Source records:
+ + + +

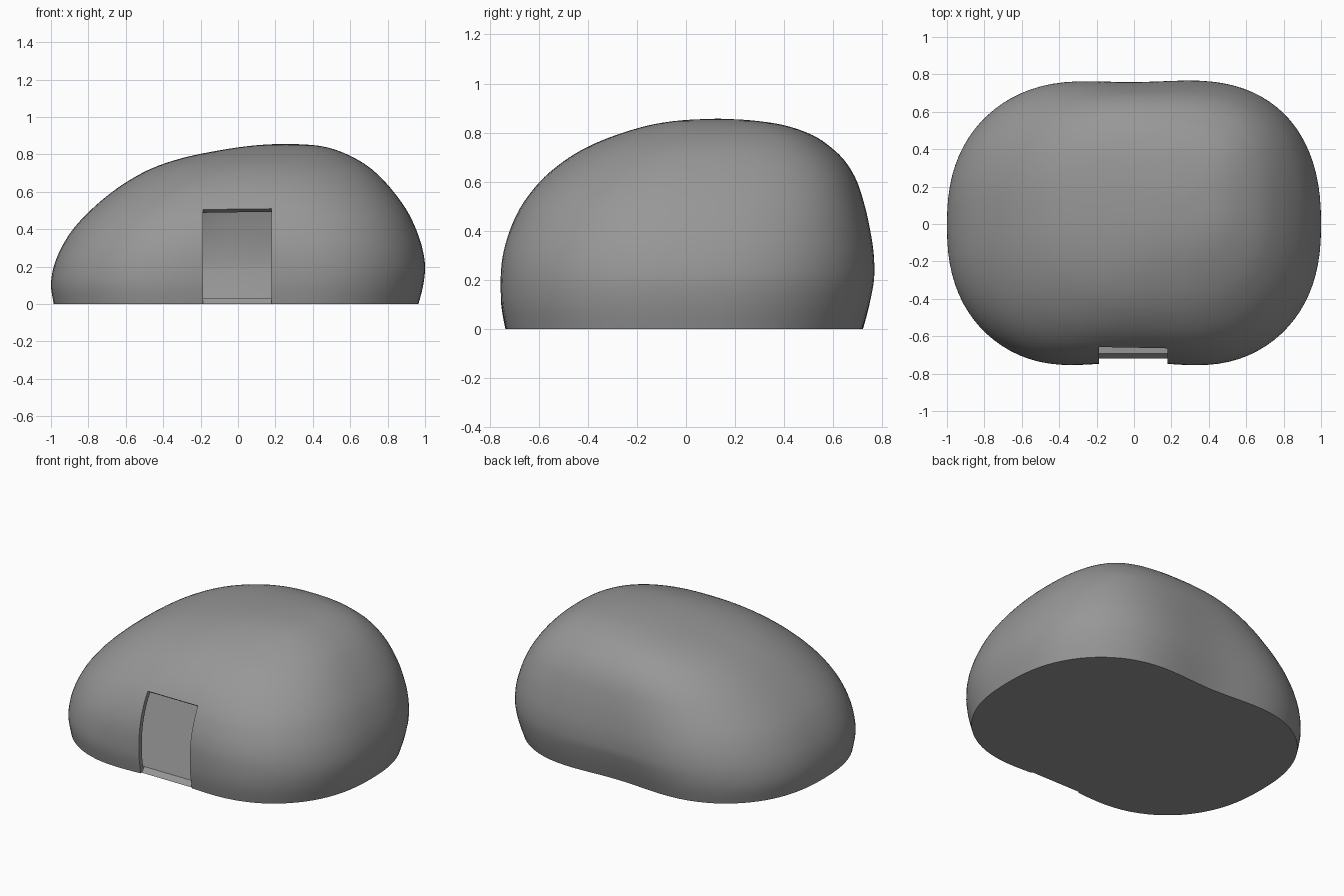
import bpy, bmesh, math

if "Cube" in bpy.data.objects:
    bpy.data.objects.remove(bpy.data.objects["Cube"])

# Dome levels: height, left x, right x, front y, back y
LEVELS = [
    (0.00, -.985, .965, -.740, .725), (0.10, -1.0, .990, -.757, .745),
    (0.20, -.985, 1.0, -.760, .757), (0.30, -.945, .985, -.752, .757),
    (0.40, -.882, .952, -.725, .745), (0.50, -.790, .903, -.678, .725),
    (0.60, -.672, .832, -.600, .695), (0.68, -.550, .760, -.505, .650),
    (0.74, -.425, .690, -.405, .590), (0.79, -.260, .605, -.285, .515),
    (0.83, -.050, .505, -.150, .400), (0.85, .110, .400, -.020, .265),
    (0.857, .25, .25, .13, .13)]
SEG, SUB = 96, 4
WALL = .03


def spline(i, t):
    p = [LEVELS[min(max(i + k, 0), len(LEVELS) - 1)] for k in (-1, 0, 1, 2)]
    return [b + .5 * t * (c - a + t * (2*a - 5*b + 4*c - d + t * (3*(b - c) + d - a)))
            for a, b, c, d in zip(*p)]


def waist(x, z, back):
    # slight pinch at the middle of the front and back walls
    dent = .10 + .03 * max(0, 1 - z / .2) if back else .13
    w = max(0, 1 - (z / .75) ** 2)
    return 1 + w * (.10 - dent * math.exp(-(x / .45) ** 2))


def make(name, bm):
    bmesh.ops.recalc_face_normals(bm, faces=bm.faces)
    me = bpy.data.meshes.new(name)
    bm.to_mesh(me)
    bm.free()
    ob = bpy.data.objects.new(name, me)
    bpy.context.collection.objects.link(ob)
    return ob


# Dome surface lofted through the levels, closed by a flat base
bm = bmesh.new()
rings = []
for i in range(len(LEVELS) - 1):
    for s in range(SUB):
        z, xl, xr, yf, yb = spline(i, s / SUB)
        ring = []
        for k in range(SEG):
            a = math.tau * k / SEG
            c, n = math.cos(a), math.sin(a)
            # the back right shoulder is fuller higher up
            e = 2 / (2.4 + .7 * min(z / .6, 1) * max(c, 0) * max(n, 0))
            x = (xl + xr) / 2 + (xr - xl) / 2 * math.copysign(abs(c) ** e, c)
            y = (yf + yb) / 2 + (yb - yf) / 2 * math.copysign(abs(n) ** e, n) * waist(x, z, n > 0)
            ring.append(bm.verts.new((x, y, z)))
        rings.append(ring)
for a, b in zip(rings, rings[1:]):
    for k in range(SEG):
        j = (k + 1) % SEG
        bm.faces.new((a[k], a[j], b[j], b[k]))
tip = bm.verts.new((.25, .13, .857))
for k in range(SEG):
    bm.faces.new((rings[-1][k], rings[-1][(k + 1) % SEG], tip))
bm.faces.new(rings[0][::-1])
dome = make("dome_shell", bm)

# Doorway cutter: prism with a slanted sill and a slanted lintel
profile = [(-.95, -.3), (-.745, -.03), (-.69, WALL + .001), (-.5, WALL + .001),
           (-.5, .40), (-.95, .70)]
bm = bmesh.new()
sides = [[bm.verts.new((x, y, z)) for y, z in profile] for x in (-.187, .178)]
for side in sides:
    bm.faces.new(side)
for k in range(len(profile)):
    j = (k + 1) % len(profile)
    bm.faces.new((sides[0][k], sides[0][j], sides[1][j], sides[1][k]))
cutter = make("doorway_cutter", bm)
cutter.hide_render = True

# Hollow the dome, then open the doorway
wall = dome.modifiers.new("wall", 'SOLIDIFY')
wall.thickness = WALL
wall.offset = -1
wall.use_even_offset = True
cut = dome.modifiers.new("doorway", 'BOOLEAN')
cut.operation = 'DIFFERENCE'
cut.solver = 'EXACT'
cut.object = cutter
bpy.context.view_layer.objects.active = dome
dome.select_set(True)
cutter.select_set(False)
for m in ("wall", "doorway"):
    bpy.ops.object.modifier_apply(modifier=m)
bpy.data.objects.remove(cutter)
bpy.ops.object.shade_smooth_by_angle(angle=math.radians(30))

# Dark grey finish
grey = bpy.data.materials.new("dark_grey")
grey.diffuse_color = (.31, .31, .31, 1)
grey.use_nodes = True
grey.node_tree.nodes["Principled BSDF"].inputs["Base Color"].default_value = grey.diffuse_color
dome.data.materials.clear()
dome.data.materials.append(grey)
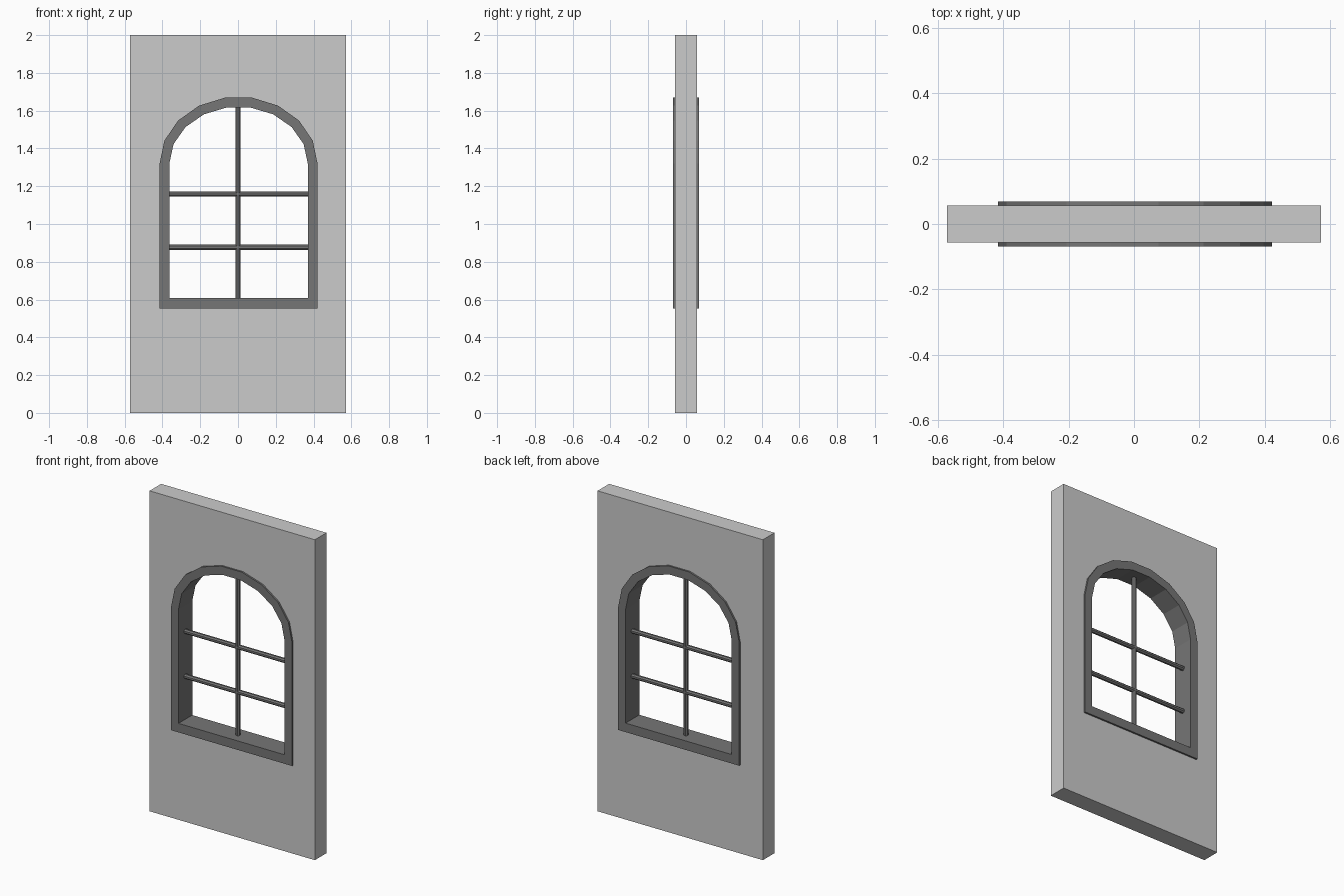
import bpy, bmesh, math
from mathutils import Matrix

if "Cube" in bpy.data.objects:
    bpy.data.objects.remove(bpy.data.objects["Cube"])

CX = 0.003          # window centre
SPRING = 1.32       # height where the arch starts
STEPS = 9           # arch facets

frame_mat = bpy.data.materials.new("dark_frame")
frame_mat.diffuse_color = (0.18, 0.18, 0.18, 1)
frame_mat.use_nodes = True
frame_mat.node_tree.nodes["Principled BSDF"].inputs["Base Color"].default_value = frame_mat.diffuse_color


def arch(half_w, bottom, rise):
    pts = [(CX - half_w, bottom), (CX + half_w, bottom)]
    for i in range(STEPS + 1):
        a = math.pi * i / STEPS
        pts.append((CX + half_w * math.cos(a), SPRING + rise * math.sin(a)))
    return pts


def finish(name, bm, mat=None):
    bmesh.ops.recalc_face_normals(bm, faces=bm.faces)
    me = bpy.data.meshes.new(name)
    bm.to_mesh(me)
    bm.free()
    ob = bpy.data.objects.new(name, me)
    bpy.context.collection.objects.link(ob)
    if mat:
        me.materials.append(mat)
    return ob


def plate(name, outer, inner, half_d, mat=None):
    """Flat outline with a hole, extruded along y."""
    bm = bmesh.new()
    for loop in (outer, inner):
        vs = [bm.verts.new((x, -half_d, z)) for x, z in loop]
        for a, b in zip(vs, vs[1:] + vs[:1]):
            bm.edges.new((a, b))
    bmesh.ops.triangle_fill(bm, edges=bm.edges[:], use_beauty=True, normal=(0, -1, 0))
    # keep the front cap and extrude a back cap from it
    ext = bmesh.ops.extrude_face_region(bm, geom=bm.faces[:], use_keep_orig=True)
    moved = [g for g in ext["geom"] if isinstance(g, bmesh.types.BMVert)]
    bmesh.ops.translate(bm, verts=moved, vec=(0, 2 * half_d, 0))
    return finish(name, bm, mat)


def bar(name, centre, length, axis):
    """Thin eight-sided glazing bar."""
    bm = bmesh.new()
    rot = Matrix.Rotation(math.pi / 2, 4, 'Y') if axis == 'X' else Matrix.Identity(4)
    mat = Matrix.Translation(centre) @ rot @ Matrix.Rotation(math.pi / 8, 4, 'Z')
    bmesh.ops.create_cone(bm, cap_ends=True, segments=8, radius1=0.0145,
                          radius2=0.0145, depth=length, matrix=mat)
    return finish(name, bm, frame_mat)


outer = arch(0.418, 0.552, 0.354)
inner = arch(0.3665, 0.608, 0.301)

# wall panel with arched opening
W = 0.571
plate("wall_panel", [(-W, 0), (W, 0), (W, 2), (-W, 2)], outer, 0.057)

# arched window frame lining the opening
plate("window_frame", outer, inner, 0.068, frame_mat)

# glazing bars
bar("vertical_bar", (0, 0, 1.112), 1.03, 'Z')
for label, z in (("upper", 1.158), ("lower", 0.877)):
    bar(label + "_horizontal_bar", (CX, 0, z), 0.75, 'X')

+ + + +

=== WHAT IS NEEDED ===
Please copy the preceding records exactly and omit the images.

=== THE ANSWER ===
import bpy, bmesh, math

if "Cube" in bpy.data.objects:
    bpy.data.objects.remove(bpy.data.objects["Cube"])

# Dome levels: height, left x, right x, front y, back y
LEVELS = [
    (0.00, -.985, .965, -.740, .725), (0.10, -1.0, .990, -.757, .745),
    (0.20, -.985, 1.0, -.760, .757), (0.30, -.945, .985, -.752, .757),
    (0.40, -.882, .952, -.725, .745), (0.50, -.790, .903, -.678, .725),
    (0.60, -.672, .832, -.600, .695), (0.68, -.550, .760, -.505, .650),
    (0.74, -.425, .690, -.405, .590), (0.79, -.260, .605, -.285, .515),
    (0.83, -.050, .505, -.150, .400), (0.85, .110, .400, -.020, .265),
    (0.857, .25, .25, .13, .13)]
SEG, SUB = 96, 4
WALL = .03


def spline(i, t):
    p = [LEVELS[min(max(i + k, 0), len(LEVELS) - 1)] for k in (-1, 0, 1, 2)]
    return [b + .5 * t * (c - a + t * (2*a - 5*b + 4*c - d + t * (3*(b - c) + d - a)))
            for a, b, c, d in zip(*p)]


def waist(x, z, back):
    # slight pinch at the middle of the front and back walls
    dent = .10 + .03 * max(0, 1 - z / .2) if back else .13
    w = max(0, 1 - (z / .75) ** 2)
    return 1 + w * (.10 - dent * math.exp(-(x / .45) ** 2))


def make(name, bm):
    bmesh.ops.recalc_face_normals(bm, faces=bm.faces)
    me = bpy.data.meshes.new(name)
    bm.to_mesh(me)
    bm.free()
    ob = bpy.data.objects.new(name, me)
    bpy.context.collection.objects.link(ob)
    return ob


# Dome surface lofted through the levels, closed by a flat base
bm = bmesh.new()
rings = []
for i in range(len(LEVELS) - 1):
    for s in range(SUB):
        z, xl, xr, yf, yb = spline(i, s / SUB)
        ring = []
        for k in range(SEG):
            a = math.tau * k / SEG
            c, n = math.cos(a), math.sin(a)
            # the back right shoulder is fuller higher up
            e = 2 / (2.4 + .7 * min(z / .6, 1) * max(c, 0) * max(n, 0))
            x = (xl + xr) / 2 + (xr - xl) / 2 * math.copysign(abs(c) ** e, c)
            y = (yf + yb) / 2 + (yb - yf) / 2 * math.copysign(abs(n) ** e, n) * waist(x, z, n > 0)
            ring.append(bm.verts.new((x, y, z)))
        rings.append(ring)
for a, b in zip(rings, rings[1:]):
    for k in range(SEG):
        j = (k + 1) % SEG
        bm.faces.new((a[k], a[j], b[j], b[k]))
tip = bm.verts.new((.25, .13, .857))
for k in range(SEG):
    bm.faces.new((rings[-1][k], rings[-1][(k + 1) % SEG], tip))
bm.faces.new(rings[0][::-1])
dome = make("dome_shell", bm)

# Doorway cutter: prism with a slanted sill and a slanted lintel
profile = [(-.95, -.3), (-.745, -.03), (-.69, WALL + .001), (-.5, WALL + .001),
           (-.5, .40), (-.95, .70)]
bm = bmesh.new()
sides = [[bm.verts.new((x, y, z)) for y, z in profile] for x in (-.187, .178)]
for side in sides:
    bm.faces.new(side)
for k in range(len(profile)):
    j = (k + 1) % len(profile)
    bm.faces.new((sides[0][k], sides[0][j], sides[1][j], sides[1][k]))
cutter = make("doorway_cutter", bm)
cutter.hide_render = True

# Hollow the dome, then open the doorway
wall = dome.modifiers.new("wall", 'SOLIDIFY')
wall.thickness = WALL
wall.offset = -1
wall.use_even_offset = True
cut = dome.modifiers.new("doorway", 'BOOLEAN')
cut.operation = 'DIFFERENCE'
cut.solver = 'EXACT'
cut.object = cutter
bpy.context.view_layer.objects.active = dome
dome.select_set(True)
cutter.select_set(False)
for m in ("wall", "doorway"):
    bpy.ops.object.modifier_apply(modifier=m)
bpy.data.objects.remove(cutter)
bpy.ops.object.shade_smooth_by_angle(angle=math.radians(30))

# Dark grey finish
grey = bpy.data.materials.new("dark_grey")
grey.diffuse_color = (.31, .31, .31, 1)
grey.use_nodes = True
grey.node_tree.nodes["Principled BSDF"].inputs["Base Color"].default_value = grey.diffuse_color
dome.data.materials.clear()
dome.data.materials.append(grey)
import bpy, bmesh, math
from mathutils import Matrix

if "Cube" in bpy.data.objects:
    bpy.data.objects.remove(bpy.data.objects["Cube"])

CX = 0.003          # window centre
SPRING = 1.32       # height where the arch starts
STEPS = 9           # arch facets

frame_mat = bpy.data.materials.new("dark_frame")
frame_mat.diffuse_color = (0.18, 0.18, 0.18, 1)
frame_mat.use_nodes = True
frame_mat.node_tree.nodes["Principled BSDF"].inputs["Base Color"].default_value = frame_mat.diffuse_color


def arch(half_w, bottom, rise):
    pts = [(CX - half_w, bottom), (CX + half_w, bottom)]
    for i in range(STEPS + 1):
        a = math.pi * i / STEPS
        pts.append((CX + half_w * math.cos(a), SPRING + rise * math.sin(a)))
    return pts


def finish(name, bm, mat=None):
    bmesh.ops.recalc_face_normals(bm, faces=bm.faces)
    me = bpy.data.meshes.new(name)
    bm.to_mesh(me)
    bm.free()
    ob = bpy.data.objects.new(name, me)
    bpy.context.collection.objects.link(ob)
    if mat:
        me.materials.append(mat)
    return ob


def plate(name, outer, inner, half_d, mat=None):
    """Flat outline with a hole, extruded along y."""
    bm = bmesh.new()
    for loop in (outer, inner):
        vs = [bm.verts.new((x, -half_d, z)) for x, z in loop]
        for a, b in zip(vs, vs[1:] + vs[:1]):
            bm.edges.new((a, b))
    bmesh.ops.triangle_fill(bm, edges=bm.edges[:], use_beauty=True, normal=(0, -1, 0))
    # keep the front cap and extrude a back cap from it
    ext = bmesh.ops.extrude_face_region(bm, geom=bm.faces[:], use_keep_orig=True)
    moved = [g for g in ext["geom"] if isinstance(g, bmesh.types.BMVert)]
    bmesh.ops.translate(bm, verts=moved, vec=(0, 2 * half_d, 0))
    return finish(name, bm, mat)


def bar(name, centre, length, axis):
    """Thin eight-sided glazing bar."""
    bm = bmesh.new()
    rot = Matrix.Rotation(math.pi / 2, 4, 'Y') if axis == 'X' else Matrix.Identity(4)
    mat = Matrix.Translation(centre) @ rot @ Matrix.Rotation(math.pi / 8, 4, 'Z')
    bmesh.ops.create_cone(bm, cap_ends=True, segments=8, radius1=0.0145,
                          radius2=0.0145, depth=length, matrix=mat)
    return finish(name, bm, frame_mat)


outer = arch(0.418, 0.552, 0.354)
inner = arch(0.3665, 0.608, 0.301)

# wall panel with arched opening
W = 0.571
plate("wall_panel", [(-W, 0), (W, 0), (W, 2), (-W, 2)], outer, 0.057)

# arched window frame lining the opening
plate("window_frame", outer, inner, 0.068, frame_mat)

# glazing bars
bar("vertical_bar", (0, 0, 1.112), 1.03, 'Z')
for label, z in (("upper", 1.158), ("lower", 0.877)):
    bar(label + "_horizontal_bar", (CX, 0, z), 0.75, 'X')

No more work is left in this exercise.